“The first time I quit Kiss, I was living in a big mansion in Wilton, Connecticut, and I ran out of money. I was broke. I didn’t realize how much money I was spending. I eventually had to sell the property and my guitars.

“The one guitar that still kills me is the ’59 Les Paul that I used on my 1978 solo album. I bought it for $4,000 and used it on every basic rhythm track and on the solos, for the most part. And then several years went by, and I was with this crazy broad, and we were on our way to Atlantic City, and I didn’t have a lot of cash with me, so I stopped at We Buy Guitars on 48th Street in Manhattan. I hocked the guitar, and they gave me $18,000 for it. They certainly knew it was worth so much more.

“And then I forgot about it, because at the time I was loaded and I wasn’t thinking straight. I never bought it back from them. I know the guy who bought it, and he said the last offer he got for the guitar was $350,000. It looks a lot like the guitar I use onstage now. Gibson got a hold of that guitar from the guy who bought it, and they took high-resolution photographs.
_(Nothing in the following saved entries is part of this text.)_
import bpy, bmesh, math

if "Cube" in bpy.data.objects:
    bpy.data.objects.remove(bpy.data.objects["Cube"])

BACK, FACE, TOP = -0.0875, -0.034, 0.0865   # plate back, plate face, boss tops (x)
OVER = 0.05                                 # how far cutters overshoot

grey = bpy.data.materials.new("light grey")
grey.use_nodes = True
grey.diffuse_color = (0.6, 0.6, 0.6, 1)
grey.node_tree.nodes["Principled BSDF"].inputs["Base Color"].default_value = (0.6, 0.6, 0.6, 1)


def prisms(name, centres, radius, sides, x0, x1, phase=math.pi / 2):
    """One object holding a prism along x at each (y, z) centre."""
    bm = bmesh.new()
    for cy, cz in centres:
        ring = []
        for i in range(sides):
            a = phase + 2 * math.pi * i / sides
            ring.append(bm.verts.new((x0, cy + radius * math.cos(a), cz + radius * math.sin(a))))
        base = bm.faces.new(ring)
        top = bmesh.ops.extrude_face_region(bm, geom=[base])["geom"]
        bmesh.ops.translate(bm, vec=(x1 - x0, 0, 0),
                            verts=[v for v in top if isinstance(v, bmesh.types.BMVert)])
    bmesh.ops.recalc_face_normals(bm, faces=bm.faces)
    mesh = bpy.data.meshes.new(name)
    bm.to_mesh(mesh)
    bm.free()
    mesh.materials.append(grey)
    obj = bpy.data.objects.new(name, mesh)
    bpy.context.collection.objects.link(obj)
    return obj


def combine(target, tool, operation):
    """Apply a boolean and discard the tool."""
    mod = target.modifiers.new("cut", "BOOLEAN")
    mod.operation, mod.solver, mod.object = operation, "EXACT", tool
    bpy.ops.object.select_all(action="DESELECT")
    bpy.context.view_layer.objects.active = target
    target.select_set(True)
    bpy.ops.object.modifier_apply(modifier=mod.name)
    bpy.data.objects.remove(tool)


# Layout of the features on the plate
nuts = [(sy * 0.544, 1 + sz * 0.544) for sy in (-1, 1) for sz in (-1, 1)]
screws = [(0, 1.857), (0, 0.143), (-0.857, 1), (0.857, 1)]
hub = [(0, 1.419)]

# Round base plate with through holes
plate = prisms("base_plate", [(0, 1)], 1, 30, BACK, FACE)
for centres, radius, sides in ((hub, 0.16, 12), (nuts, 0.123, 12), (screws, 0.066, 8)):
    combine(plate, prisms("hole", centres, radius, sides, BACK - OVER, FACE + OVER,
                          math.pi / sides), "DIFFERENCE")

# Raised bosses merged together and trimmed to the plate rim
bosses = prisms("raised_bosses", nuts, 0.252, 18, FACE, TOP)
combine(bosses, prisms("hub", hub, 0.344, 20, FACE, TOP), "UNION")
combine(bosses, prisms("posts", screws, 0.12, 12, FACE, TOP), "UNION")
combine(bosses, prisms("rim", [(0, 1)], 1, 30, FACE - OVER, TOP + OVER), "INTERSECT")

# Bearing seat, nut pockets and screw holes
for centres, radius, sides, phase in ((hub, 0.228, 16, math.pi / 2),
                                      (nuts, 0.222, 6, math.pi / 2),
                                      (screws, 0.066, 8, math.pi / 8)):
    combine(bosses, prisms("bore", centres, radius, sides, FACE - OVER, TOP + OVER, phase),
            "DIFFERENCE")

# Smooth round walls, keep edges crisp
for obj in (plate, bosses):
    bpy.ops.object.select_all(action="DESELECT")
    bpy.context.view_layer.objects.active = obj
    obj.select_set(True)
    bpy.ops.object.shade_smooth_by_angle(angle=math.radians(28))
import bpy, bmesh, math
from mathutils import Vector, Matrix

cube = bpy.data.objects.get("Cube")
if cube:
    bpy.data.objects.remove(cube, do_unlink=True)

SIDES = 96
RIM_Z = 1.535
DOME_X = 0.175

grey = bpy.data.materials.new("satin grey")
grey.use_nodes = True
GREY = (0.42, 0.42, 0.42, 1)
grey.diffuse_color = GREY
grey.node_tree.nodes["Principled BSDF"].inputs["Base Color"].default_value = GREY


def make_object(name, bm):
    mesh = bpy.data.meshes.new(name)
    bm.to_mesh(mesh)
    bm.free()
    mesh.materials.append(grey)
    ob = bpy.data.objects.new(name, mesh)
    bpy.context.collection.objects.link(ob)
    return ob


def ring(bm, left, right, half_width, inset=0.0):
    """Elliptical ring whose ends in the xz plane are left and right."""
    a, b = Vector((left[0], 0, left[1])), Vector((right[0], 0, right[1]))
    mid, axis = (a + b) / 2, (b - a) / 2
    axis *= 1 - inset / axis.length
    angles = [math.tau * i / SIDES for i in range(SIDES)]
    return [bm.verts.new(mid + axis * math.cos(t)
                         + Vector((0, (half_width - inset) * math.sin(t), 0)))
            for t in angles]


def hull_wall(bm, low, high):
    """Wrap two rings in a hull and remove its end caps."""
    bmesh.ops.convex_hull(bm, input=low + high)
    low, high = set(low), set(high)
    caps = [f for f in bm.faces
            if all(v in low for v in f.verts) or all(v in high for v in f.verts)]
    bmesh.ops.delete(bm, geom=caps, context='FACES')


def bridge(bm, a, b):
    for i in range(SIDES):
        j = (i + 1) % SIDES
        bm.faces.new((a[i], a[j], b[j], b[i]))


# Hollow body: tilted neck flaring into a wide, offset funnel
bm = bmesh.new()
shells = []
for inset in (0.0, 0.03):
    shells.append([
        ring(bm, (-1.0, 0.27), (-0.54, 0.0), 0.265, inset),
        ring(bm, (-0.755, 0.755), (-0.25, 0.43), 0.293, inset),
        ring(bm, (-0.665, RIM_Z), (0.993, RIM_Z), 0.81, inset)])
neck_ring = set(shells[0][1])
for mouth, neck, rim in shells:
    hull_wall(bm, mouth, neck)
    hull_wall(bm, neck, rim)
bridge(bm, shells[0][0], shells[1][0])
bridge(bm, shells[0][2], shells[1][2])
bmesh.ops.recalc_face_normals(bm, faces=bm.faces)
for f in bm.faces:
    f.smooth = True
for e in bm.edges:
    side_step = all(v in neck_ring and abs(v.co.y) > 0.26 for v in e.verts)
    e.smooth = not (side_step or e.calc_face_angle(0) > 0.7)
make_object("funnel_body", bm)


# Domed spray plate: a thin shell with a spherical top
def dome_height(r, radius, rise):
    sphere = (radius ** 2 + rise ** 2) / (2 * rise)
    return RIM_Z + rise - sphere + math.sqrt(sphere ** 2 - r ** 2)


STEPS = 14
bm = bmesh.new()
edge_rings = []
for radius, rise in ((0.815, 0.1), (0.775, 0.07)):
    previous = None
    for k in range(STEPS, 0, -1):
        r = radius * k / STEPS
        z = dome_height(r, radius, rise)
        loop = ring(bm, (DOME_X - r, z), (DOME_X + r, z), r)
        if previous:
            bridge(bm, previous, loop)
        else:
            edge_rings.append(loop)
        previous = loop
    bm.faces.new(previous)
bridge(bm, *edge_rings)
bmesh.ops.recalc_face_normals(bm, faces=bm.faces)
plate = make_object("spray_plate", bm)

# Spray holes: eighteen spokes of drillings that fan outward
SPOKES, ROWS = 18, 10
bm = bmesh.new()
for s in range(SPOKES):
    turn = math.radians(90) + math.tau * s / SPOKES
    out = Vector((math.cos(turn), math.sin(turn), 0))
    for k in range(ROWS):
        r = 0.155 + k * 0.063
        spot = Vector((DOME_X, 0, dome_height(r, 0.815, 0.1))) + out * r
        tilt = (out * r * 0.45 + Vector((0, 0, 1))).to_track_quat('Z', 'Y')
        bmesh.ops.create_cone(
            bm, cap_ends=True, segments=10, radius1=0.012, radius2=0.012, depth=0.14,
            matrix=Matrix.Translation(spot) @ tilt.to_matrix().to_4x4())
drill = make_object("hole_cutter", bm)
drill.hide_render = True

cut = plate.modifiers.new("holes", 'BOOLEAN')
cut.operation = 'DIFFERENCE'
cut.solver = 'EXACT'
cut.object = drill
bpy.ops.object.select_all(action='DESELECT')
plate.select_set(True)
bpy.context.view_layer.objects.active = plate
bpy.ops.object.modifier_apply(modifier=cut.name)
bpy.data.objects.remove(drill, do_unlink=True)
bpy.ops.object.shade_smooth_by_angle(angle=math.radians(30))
“So when I came out with my ’59 Les Paul, it was pretty much a duplicate of that guitar. I went to the Gibson showroom in Las Vegas at the time, and they had all 75 of the aged models they’d made, and they wanted me to pick the best one. I sat there for two hours playing every one, and I couldn’t make up my mind. So I ended up picking one that I really fell in love with, and they let me take that home.”